Source data

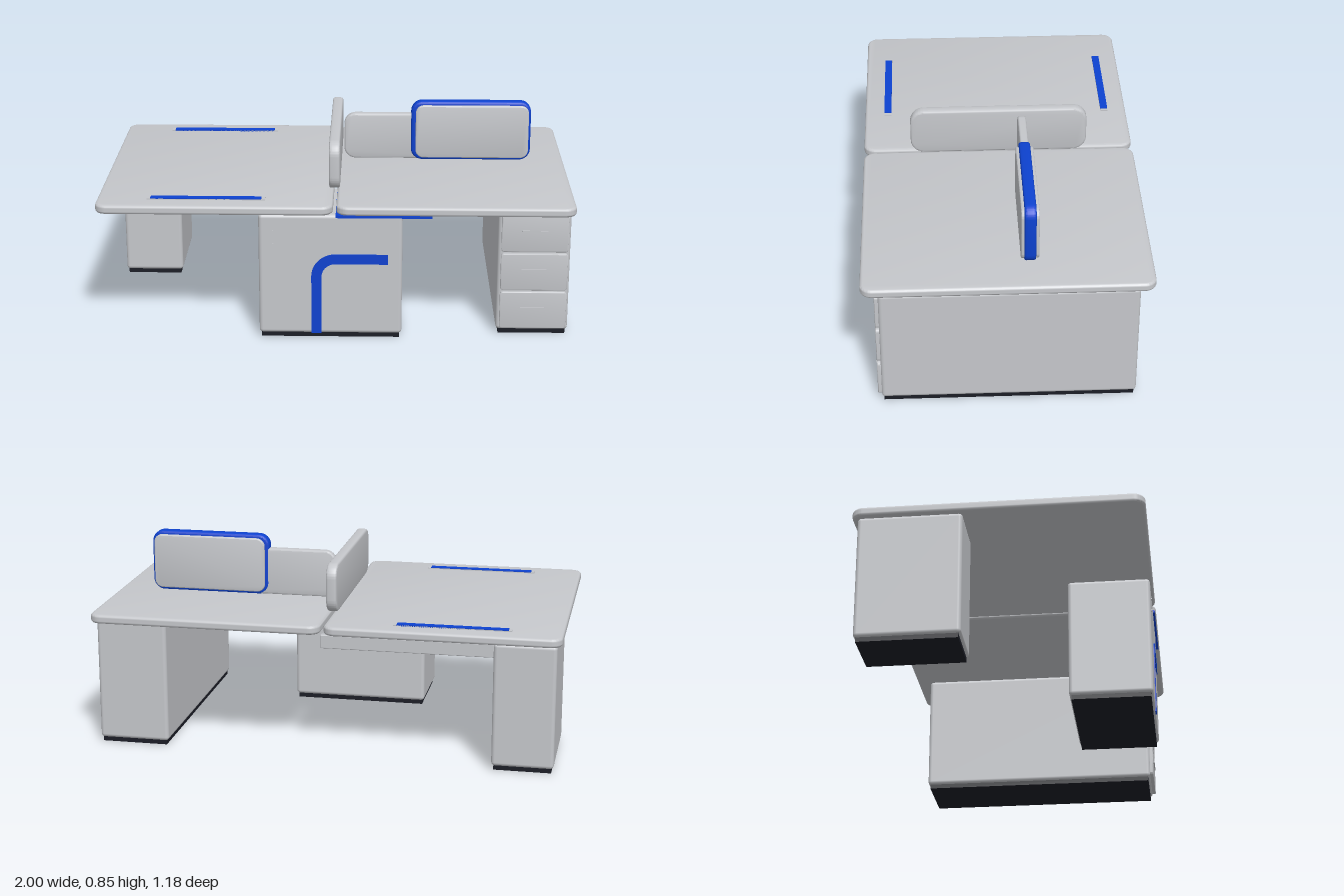
import * as THREE from 'three';
import { toCreasedNormals } from 'three/addons/utils/BufferGeometryUtils.js';
import { RoundedBoxGeometry } from 'three/addons/geometries/RoundedBoxGeometry.js';

export function createModel() {
  const desk = new THREE.Group();
  desk.name = 'twoPersonDesk';

  const material = (name, color) => {
    const m = new THREE.MeshStandardMaterial({ color });
    m.name = name;
    return m;
  };
  const gray = material('lightGray', 0xc5c7cb);
  const blue = material('accentBlue', 0x0d42d0);
  const dark = material('plinthDark', 0x1b1d26);

  const add = (name, geometry, mat) => {
    const mesh = new THREE.Mesh(geometry, mat);
    mesh.name = name;
    desk.add(mesh);
    return mesh;
  };

  // Boxes are given by their ranges in x, y and z; r rounds the edges
  const box = (name, [x0, x1], [y0, y1], [z0, z1], mat, r = 0) => {
    const size = [x1 - x0, y1 - y0, z1 - z0];
    const g = r ? new RoundedBoxGeometry(...size, 3, r) : new THREE.BoxGeometry(...size);
    g.translate((x0 + x1) / 2, (y0 + y1) / 2, (z0 + z1) / 2);
    return add(name, g, mat);
  };

  // Rounded rectangle in the xy plane, extruded along z with a soft edge
  const slabGeometry = (w, h, depth, radius, bevel) => {
    const a = w / 2 - bevel, b = h / 2 - bevel, r = radius - bevel;
    const s = new THREE.Shape();
    s.absarc(a - r, b - r, r, 0, Math.PI / 2);
    s.absarc(-a + r, b - r, r, Math.PI / 2, Math.PI);
    s.absarc(-a + r, -b + r, r, Math.PI, Math.PI * 1.5);
    s.absarc(a - r, -b + r, r, Math.PI * 1.5, Math.PI * 2);
    s.closePath();
    const g = new THREE.ExtrudeGeometry(s, {
      depth: depth - 2 * bevel, bevelEnabled: true, bevelSize: bevel,
      bevelThickness: bevel, bevelSegments: 3, curveSegments: 8,
    });
    g.translate(0, 0, bevel - depth / 2);
    return toCreasedNormals(g, 0.6);
  };

  // Table tops
  for (const [name, x0, x1] of [['rightTableTop', -1, -0.01], ['leftTableTop', 0.004, 1]]) {
    const g = slabGeometry(x1 - x0, 1.184, 0.038, 0.05, 0.012);
    g.rotateX(-Math.PI / 2).translate((x0 + x1) / 2, 0.566, 0);
    add(name, g, gray);
  }

  // Cable slots on one top
  for (const z of [-0.494, 0.49]) {
    box('cableSlotFrame', [-0.79, -0.295], [0.58, 0.589], [z - 0.016, z + 0.016], gray);
    box('cableSlotStrip', [-0.775, -0.31], [0.584, 0.592], [z - 0.016, z + 0.016], blue);
  }

  // Pedestals with recessed plinths
  const pedestals = [
    ['rightLeg', [-0.98, -0.72], [-0.567, -0.14]],
    ['cabinet', [-0.32, 0.28], [0.225, 0.58]],
    ['drawerPedestal', [0.68, 0.984], [-0.53, 0.522]],
  ];
  for (const [name, x, z] of pedestals) {
    const inset = ([a, b]) => [a + 0.01, b - 0.01];
    box(name, x, [0.018, 0.548], z, gray, 0.016);
    box(name + 'Plinth', inset(x), [0, 0.022], inset(z), dark);
  }

  // Drawers with slim handles
  for (const [y0, y1] of [[0.03, 0.195], [0.203, 0.367], [0.375, 0.537]]) {
    const y = (y0 + y1) / 2 + 0.012;
    const g = slabGeometry(0.28, y1 - y0, 0.018, 0.012, 0.004);
    g.translate(0.834, (y0 + y1) / 2, 0.528);
    add('drawerFront', g, gray);
    box('drawerHandle', [0.78, 0.886], [y - 0.003, y + 0.003], [0.534, 0.542], gray);
  }

  // Curved stripe on the cabinet door
  const stripe = new THREE.Shape();
  stripe.moveTo(-0.1, 0.02);
  stripe.lineTo(-0.057, 0.02);
  stripe.lineTo(-0.057, 0.275);
  stripe.absarc(0, 0.275, 0.057, Math.PI, Math.PI / 2, true);
  stripe.lineTo(0.22, 0.332);
  stripe.lineTo(0.22, 0.375);
  stripe.lineTo(0, 0.375);
  stripe.absarc(0, 0.275, 0.1, Math.PI / 2, Math.PI, false);
  stripe.closePath();
  const stripeGeometry = new THREE.ExtrudeGeometry(stripe, { depth: 0.006, bevelEnabled: false, curveSegments: 16 });
  add('doorStripe', stripeGeometry.translate(0, 0, 0.578), blue);

  // Door studs
  for (const y of [0.42, 0.475]) {
    const stud = new THREE.CylinderGeometry(0.004, 0.004, 0.008, 12);
    add('doorStud', stud.rotateX(Math.PI / 2).translate(-0.26, y, 0.581), gray);
  }

  // Blue spacer on the cabinet and rear rail
  box('cabinetSpacer', [0.002, 0.402], [0.538, 0.549], [0.225, 0.588], blue);
  box('rearRail', [-0.722, 0.005], [0.483, 0.541], [-0.552, -0.525], gray, 0.004);

  // Screens
  const longScreen = slabGeometry(0.77, 0.21, 0.046, 0.06, 0.01);
  add('centerScreen', longScreen.rotateY(Math.PI / 2).translate(-0.008, 0.69, 0), gray);
  const crossScreen = slabGeometry(0.555, 0.207, 0.036, 0.05, 0.008);
  add('crossScreen', crossScreen.translate(0.303, 0.689, -0.098), gray);

  // Blue framed board with gray faces on both sides
  const board = slabGeometry(0.53, 0.268, 0.048, 0.05, 0.01);
  add('boardFrame', board.translate(0.587, 0.718, -0.093), blue);
  const faces = slabGeometry(0.5, 0.24, 0.074, 0.036, 0.005);
  add('boardFaces', faces.translate(0.592, 0.716, -0.093), gray);

  return desk;
}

(Assigned task) Only a number should be given: the count of lines above that contain the word "name".

(Task answer) 12